Scientists are constantly exploring new drugs that will help counteract the effects of alcohol dependence. A study performed by researchers at the University of California at San Francisco showed that chlorzoxazone, a medication that has been approved for use as a muscle relaxant, may also be effective at treating alcoholism. In animal test subjects, chlorzoxazone was found to reduce the effects of alcohol on the brain, which could make drinking less rewarding.
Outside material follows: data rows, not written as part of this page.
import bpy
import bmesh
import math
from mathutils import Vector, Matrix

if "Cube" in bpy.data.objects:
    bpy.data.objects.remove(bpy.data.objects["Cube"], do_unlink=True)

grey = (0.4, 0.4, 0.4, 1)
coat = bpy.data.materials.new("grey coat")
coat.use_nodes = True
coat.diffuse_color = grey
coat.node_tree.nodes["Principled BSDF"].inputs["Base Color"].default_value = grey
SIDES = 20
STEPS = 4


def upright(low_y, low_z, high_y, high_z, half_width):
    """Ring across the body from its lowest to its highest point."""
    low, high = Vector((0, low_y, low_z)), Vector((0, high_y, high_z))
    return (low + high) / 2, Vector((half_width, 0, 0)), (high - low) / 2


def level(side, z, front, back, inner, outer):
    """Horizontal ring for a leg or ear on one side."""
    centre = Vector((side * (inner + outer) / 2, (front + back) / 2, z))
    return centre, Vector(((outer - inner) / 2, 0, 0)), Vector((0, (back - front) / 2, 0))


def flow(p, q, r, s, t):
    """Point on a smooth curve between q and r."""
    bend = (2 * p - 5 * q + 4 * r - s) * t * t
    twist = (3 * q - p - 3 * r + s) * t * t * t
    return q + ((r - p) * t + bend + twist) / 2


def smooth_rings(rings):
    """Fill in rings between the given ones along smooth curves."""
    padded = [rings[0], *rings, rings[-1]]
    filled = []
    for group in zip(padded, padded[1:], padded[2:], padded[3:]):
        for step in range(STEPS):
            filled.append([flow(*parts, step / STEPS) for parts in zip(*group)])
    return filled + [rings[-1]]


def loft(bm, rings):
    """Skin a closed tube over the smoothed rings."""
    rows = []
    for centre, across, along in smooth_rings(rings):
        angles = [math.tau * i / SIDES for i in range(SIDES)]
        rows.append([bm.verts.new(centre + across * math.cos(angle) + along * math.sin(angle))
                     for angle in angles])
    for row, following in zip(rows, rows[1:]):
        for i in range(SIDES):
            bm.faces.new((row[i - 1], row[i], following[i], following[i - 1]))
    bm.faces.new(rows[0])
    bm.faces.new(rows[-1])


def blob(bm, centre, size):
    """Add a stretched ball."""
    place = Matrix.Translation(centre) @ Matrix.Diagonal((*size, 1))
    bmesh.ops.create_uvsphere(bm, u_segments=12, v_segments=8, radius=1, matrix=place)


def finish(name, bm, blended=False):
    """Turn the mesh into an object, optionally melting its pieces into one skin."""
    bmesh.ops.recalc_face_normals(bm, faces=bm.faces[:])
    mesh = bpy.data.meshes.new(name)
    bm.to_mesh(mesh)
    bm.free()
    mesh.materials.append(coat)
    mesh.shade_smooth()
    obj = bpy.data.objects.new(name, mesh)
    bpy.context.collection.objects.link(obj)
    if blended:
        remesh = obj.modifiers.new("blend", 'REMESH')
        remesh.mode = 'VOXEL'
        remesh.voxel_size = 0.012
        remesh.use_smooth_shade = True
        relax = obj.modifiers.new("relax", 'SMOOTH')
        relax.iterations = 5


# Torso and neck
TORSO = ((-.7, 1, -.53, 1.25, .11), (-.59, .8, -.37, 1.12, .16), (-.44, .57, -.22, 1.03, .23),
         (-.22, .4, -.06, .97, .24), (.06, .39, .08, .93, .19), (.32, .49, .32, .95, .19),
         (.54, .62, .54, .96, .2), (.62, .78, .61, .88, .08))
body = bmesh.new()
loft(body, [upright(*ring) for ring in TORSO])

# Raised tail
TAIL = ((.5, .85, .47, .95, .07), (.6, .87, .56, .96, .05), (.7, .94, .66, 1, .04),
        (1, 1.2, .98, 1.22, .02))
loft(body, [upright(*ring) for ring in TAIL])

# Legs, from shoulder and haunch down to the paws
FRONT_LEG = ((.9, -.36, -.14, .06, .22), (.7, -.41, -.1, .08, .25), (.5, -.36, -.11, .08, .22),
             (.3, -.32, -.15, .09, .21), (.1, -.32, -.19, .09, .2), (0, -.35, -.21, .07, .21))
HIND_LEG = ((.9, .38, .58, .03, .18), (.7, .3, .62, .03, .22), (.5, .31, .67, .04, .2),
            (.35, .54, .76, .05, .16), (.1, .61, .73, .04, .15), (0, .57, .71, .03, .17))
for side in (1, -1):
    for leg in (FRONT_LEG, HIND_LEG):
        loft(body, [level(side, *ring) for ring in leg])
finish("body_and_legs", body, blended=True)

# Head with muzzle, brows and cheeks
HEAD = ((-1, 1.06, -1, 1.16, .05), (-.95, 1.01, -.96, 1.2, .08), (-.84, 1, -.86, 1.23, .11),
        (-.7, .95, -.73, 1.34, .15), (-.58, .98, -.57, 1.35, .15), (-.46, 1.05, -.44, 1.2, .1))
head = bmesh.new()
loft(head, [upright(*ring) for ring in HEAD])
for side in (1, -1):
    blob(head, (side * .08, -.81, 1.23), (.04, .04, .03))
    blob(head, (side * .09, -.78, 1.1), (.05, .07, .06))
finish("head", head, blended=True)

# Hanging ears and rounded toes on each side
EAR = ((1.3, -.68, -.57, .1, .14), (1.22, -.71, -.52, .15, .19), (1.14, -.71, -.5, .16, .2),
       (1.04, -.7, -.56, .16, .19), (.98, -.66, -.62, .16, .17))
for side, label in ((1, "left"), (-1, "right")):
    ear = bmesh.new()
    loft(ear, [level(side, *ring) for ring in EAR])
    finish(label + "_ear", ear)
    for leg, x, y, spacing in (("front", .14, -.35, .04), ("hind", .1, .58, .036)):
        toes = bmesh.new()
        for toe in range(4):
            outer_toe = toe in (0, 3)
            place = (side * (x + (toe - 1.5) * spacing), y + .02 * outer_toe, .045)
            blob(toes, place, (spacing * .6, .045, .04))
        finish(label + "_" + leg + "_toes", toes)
According to a survey published in Drug and Alcohol Dependence, only 13 percent of addiction medicine specialists were prescribing naltrexone to their alcoholic patients. Out of that number, 23 percent of the physicians said that they did not prescribe the medication because they believed their patients would not comply with naltrexone therapy. Another 21 percent reported that they did not prescribe naltrexone because their patients couldn’t afford the medication. However, doctors who had been educated on the benefits of naltrexone were more likely to prescribe the medication to their alcoholic patients.
Will Alcoholism Medication Work for Me?
Only you and your treatment team can decide whether medication can help you stay sober. But there are a few factors that may make a difference in your decision to use pharmaceutical products in your treatment plan:
- Whether you’re motivated to comply with treatment
- Whether you have health complications that could interfere with medication
- Whether you’re willing to participate in a complete rehabilitation program
- Whether you’ve tried anti-addiction medication in the past
The addiction specialists at Axis Residential Treatment will work with you to develop a plan that’s tailored to your needs. In addition to providing support for medication therapy, we offer a full range of recovery resources at our residential treatment facilities. When you’re ready to make a commitment to sobriety, we’re here to answer your questions and give you the help you need to get started.